> **Assignment**
Your answer should be only the lines below from the one with "curved front cut-out" to the one with "add('leftPedestal', prism(pedestal, 0.02, 0.66));", repeated exactly, ends included.

Data in this exercise Start Marker

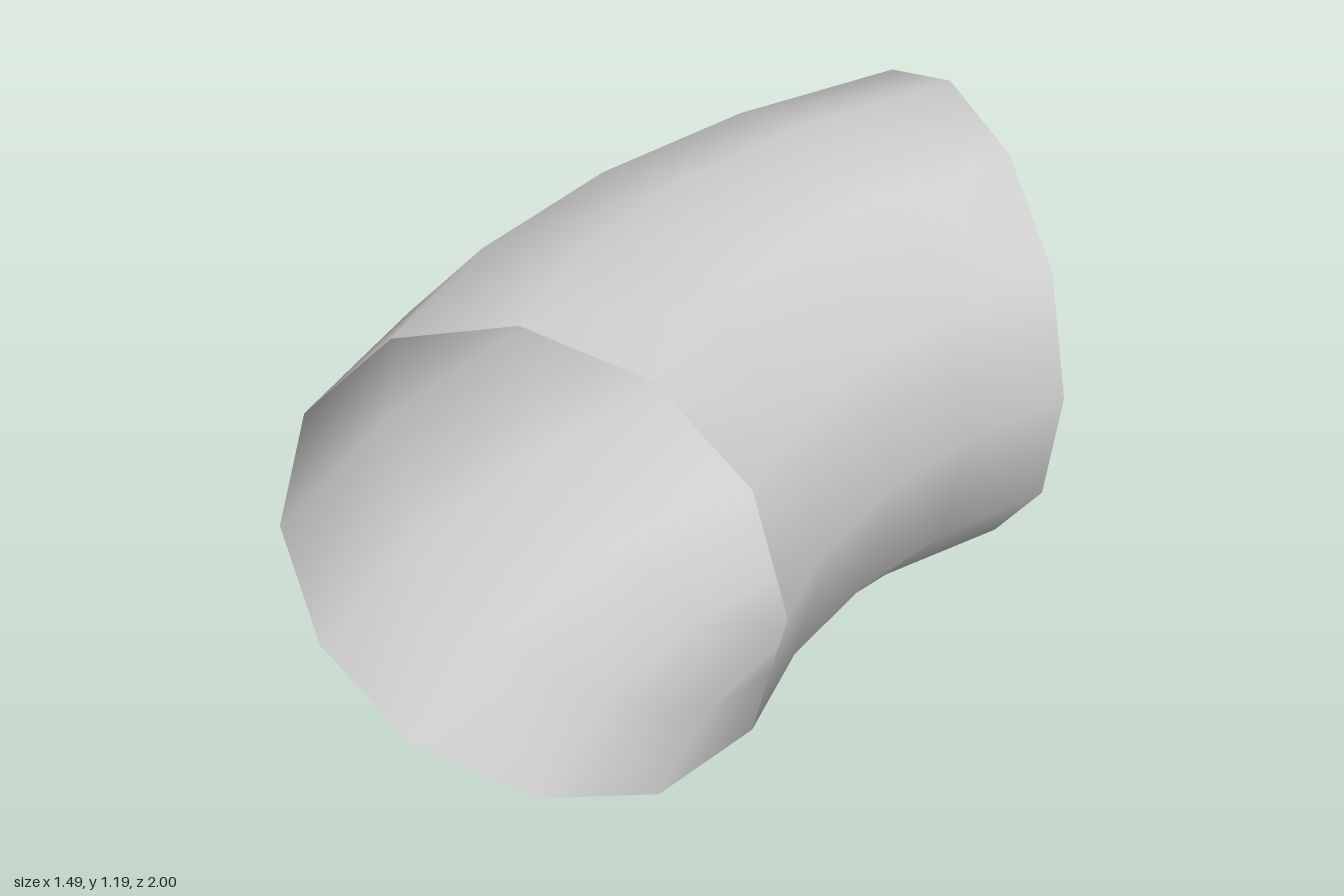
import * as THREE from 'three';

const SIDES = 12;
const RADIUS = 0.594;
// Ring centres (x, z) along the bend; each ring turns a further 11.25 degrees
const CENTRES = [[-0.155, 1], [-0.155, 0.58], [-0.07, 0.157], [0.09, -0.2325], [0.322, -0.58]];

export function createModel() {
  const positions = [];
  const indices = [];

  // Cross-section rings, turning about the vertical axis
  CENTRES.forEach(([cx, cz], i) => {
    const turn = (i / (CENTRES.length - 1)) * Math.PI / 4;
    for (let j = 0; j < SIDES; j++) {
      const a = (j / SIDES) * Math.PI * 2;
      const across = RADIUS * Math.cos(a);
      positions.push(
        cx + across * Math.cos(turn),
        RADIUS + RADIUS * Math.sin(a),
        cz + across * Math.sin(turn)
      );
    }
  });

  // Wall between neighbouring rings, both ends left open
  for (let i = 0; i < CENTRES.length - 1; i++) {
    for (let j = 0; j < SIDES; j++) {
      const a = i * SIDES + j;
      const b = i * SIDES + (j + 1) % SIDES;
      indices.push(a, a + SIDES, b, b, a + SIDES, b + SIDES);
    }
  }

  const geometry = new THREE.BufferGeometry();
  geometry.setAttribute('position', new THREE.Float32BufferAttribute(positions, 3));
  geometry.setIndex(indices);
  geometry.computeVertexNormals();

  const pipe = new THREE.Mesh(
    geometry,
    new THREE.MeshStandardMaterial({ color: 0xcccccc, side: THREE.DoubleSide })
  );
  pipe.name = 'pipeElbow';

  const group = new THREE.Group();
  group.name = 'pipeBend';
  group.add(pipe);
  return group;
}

Data in this exercise End Marker
Data in this exercise Start Marker

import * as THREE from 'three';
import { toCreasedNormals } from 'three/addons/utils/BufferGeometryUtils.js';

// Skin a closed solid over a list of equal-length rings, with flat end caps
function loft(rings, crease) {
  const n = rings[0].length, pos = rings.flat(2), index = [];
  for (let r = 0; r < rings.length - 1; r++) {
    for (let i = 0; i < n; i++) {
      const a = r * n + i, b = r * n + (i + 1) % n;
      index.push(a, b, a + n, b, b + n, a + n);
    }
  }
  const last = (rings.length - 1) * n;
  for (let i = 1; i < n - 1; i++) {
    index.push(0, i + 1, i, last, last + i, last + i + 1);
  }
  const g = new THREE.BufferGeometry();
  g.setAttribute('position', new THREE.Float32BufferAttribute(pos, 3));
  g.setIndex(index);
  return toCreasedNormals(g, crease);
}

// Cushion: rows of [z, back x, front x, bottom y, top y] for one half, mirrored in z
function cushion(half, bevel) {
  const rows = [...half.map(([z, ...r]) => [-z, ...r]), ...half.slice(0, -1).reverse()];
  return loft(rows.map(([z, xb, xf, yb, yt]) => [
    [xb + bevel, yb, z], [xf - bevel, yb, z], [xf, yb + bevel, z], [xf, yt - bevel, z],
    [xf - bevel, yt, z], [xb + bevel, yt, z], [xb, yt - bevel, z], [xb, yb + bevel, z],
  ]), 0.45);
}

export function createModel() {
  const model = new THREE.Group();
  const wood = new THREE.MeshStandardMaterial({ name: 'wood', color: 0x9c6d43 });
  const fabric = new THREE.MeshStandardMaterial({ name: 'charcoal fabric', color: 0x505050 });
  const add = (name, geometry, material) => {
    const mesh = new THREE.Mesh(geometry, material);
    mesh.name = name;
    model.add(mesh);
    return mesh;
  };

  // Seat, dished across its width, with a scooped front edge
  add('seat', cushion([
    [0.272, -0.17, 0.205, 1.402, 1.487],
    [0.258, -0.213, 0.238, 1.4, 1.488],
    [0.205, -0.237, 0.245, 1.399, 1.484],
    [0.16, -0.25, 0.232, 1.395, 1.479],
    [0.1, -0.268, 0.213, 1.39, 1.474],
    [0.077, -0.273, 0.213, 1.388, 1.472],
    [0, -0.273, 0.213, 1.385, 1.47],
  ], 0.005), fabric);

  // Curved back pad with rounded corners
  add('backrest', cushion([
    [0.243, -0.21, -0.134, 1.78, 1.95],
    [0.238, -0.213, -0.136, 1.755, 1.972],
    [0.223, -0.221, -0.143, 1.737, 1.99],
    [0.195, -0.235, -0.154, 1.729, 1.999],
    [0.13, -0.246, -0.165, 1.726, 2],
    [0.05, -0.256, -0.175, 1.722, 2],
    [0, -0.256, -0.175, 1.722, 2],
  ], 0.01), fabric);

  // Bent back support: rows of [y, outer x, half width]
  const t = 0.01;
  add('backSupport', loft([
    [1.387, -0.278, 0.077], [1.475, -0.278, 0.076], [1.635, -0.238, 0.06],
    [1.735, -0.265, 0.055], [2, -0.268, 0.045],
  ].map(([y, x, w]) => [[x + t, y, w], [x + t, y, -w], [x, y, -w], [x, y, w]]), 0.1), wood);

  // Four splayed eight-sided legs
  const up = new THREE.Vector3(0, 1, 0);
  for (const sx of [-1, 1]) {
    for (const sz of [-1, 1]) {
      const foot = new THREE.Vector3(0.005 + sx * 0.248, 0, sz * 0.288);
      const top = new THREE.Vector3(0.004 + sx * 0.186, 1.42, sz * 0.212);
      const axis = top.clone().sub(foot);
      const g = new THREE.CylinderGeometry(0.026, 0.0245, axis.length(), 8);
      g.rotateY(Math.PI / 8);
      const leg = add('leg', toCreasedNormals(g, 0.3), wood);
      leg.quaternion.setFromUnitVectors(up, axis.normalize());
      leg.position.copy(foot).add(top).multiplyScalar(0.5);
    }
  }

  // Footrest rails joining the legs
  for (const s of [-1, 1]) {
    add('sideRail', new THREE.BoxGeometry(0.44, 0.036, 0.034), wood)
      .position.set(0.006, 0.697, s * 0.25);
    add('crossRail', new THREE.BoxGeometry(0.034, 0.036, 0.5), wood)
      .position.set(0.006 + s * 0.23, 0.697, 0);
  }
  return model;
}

Data in this exercise End Marker
Data in this exercise Start Marker

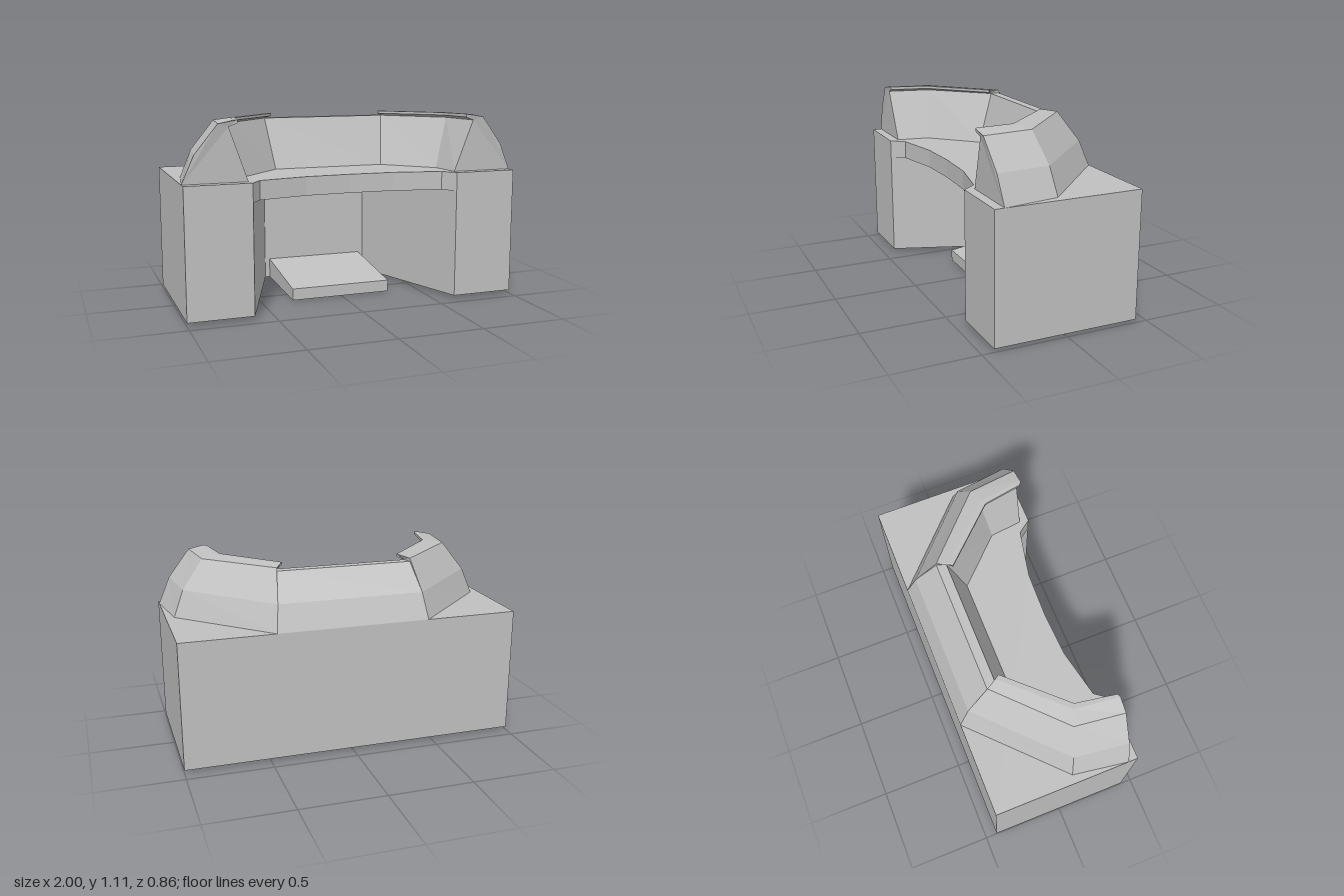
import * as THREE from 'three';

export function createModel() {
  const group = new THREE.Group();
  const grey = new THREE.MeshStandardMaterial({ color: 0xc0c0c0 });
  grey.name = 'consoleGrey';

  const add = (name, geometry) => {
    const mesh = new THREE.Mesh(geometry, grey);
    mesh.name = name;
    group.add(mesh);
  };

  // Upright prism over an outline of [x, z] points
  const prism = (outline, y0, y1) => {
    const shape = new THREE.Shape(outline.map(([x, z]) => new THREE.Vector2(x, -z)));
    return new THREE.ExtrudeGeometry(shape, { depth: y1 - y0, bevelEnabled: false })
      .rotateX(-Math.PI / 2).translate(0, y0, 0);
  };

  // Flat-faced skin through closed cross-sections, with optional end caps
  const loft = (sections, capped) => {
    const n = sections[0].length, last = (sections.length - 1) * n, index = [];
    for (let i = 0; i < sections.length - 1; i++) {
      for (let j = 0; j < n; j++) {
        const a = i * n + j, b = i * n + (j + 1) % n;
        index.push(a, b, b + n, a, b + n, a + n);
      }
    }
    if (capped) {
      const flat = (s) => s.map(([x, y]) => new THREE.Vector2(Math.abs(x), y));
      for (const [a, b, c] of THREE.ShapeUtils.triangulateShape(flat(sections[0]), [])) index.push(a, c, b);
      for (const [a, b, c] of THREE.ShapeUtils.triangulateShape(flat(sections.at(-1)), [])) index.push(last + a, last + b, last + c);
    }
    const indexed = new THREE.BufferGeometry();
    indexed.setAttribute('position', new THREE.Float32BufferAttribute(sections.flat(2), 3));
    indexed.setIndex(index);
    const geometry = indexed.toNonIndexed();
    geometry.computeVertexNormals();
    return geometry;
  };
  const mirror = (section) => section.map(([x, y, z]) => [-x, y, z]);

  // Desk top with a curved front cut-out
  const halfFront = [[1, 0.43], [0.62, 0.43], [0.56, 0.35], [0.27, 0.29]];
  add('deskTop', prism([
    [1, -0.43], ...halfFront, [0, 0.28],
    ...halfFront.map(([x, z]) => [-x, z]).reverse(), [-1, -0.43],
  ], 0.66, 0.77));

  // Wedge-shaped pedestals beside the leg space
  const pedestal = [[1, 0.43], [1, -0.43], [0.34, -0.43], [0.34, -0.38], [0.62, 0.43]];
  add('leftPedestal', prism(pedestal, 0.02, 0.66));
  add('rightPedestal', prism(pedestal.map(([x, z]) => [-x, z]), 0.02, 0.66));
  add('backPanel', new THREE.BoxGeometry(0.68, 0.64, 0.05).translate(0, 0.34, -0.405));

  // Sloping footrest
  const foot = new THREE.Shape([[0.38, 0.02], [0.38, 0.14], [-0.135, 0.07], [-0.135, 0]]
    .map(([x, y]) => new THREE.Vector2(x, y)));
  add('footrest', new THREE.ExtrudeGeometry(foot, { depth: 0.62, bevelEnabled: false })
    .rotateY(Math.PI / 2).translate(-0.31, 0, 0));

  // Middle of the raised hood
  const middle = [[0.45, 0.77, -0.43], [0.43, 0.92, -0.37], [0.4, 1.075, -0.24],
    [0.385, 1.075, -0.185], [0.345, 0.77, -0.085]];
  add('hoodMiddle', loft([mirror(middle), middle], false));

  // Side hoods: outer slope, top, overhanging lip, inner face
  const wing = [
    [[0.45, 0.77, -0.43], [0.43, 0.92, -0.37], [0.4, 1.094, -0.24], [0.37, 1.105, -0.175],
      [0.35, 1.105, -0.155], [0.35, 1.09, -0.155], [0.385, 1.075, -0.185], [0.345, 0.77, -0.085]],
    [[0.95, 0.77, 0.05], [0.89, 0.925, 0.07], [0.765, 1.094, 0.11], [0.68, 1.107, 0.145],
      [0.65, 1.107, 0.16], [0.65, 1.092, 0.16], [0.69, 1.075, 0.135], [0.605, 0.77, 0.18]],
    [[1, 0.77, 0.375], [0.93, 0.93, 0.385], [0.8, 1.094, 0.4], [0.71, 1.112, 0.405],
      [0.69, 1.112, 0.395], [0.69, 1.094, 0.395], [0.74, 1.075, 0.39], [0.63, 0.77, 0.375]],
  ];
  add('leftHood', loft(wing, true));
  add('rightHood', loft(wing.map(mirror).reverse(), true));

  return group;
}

Data in this exercise End Marker

> **Solution below**
  // Desk top with a curved front cut-out
  const halfFront = [[1, 0.43], [0.62, 0.43], [0.56, 0.35], [0.27, 0.29]];
  add('deskTop', prism([
    [1, -0.43], ...halfFront, [0, 0.28],
    ...halfFront.map(([x, z]) => [-x, z]).reverse(), [-1, -0.43],
  ], 0.66, 0.77));

  // Wedge-shaped pedestals beside the leg space
  const pedestal = [[1, 0.43], [1, -0.43], [0.34, -0.43], [0.34, -0.38], [0.62, 0.43]];
  add('leftPedestal', prism(pedestal, 0.02, 0.66));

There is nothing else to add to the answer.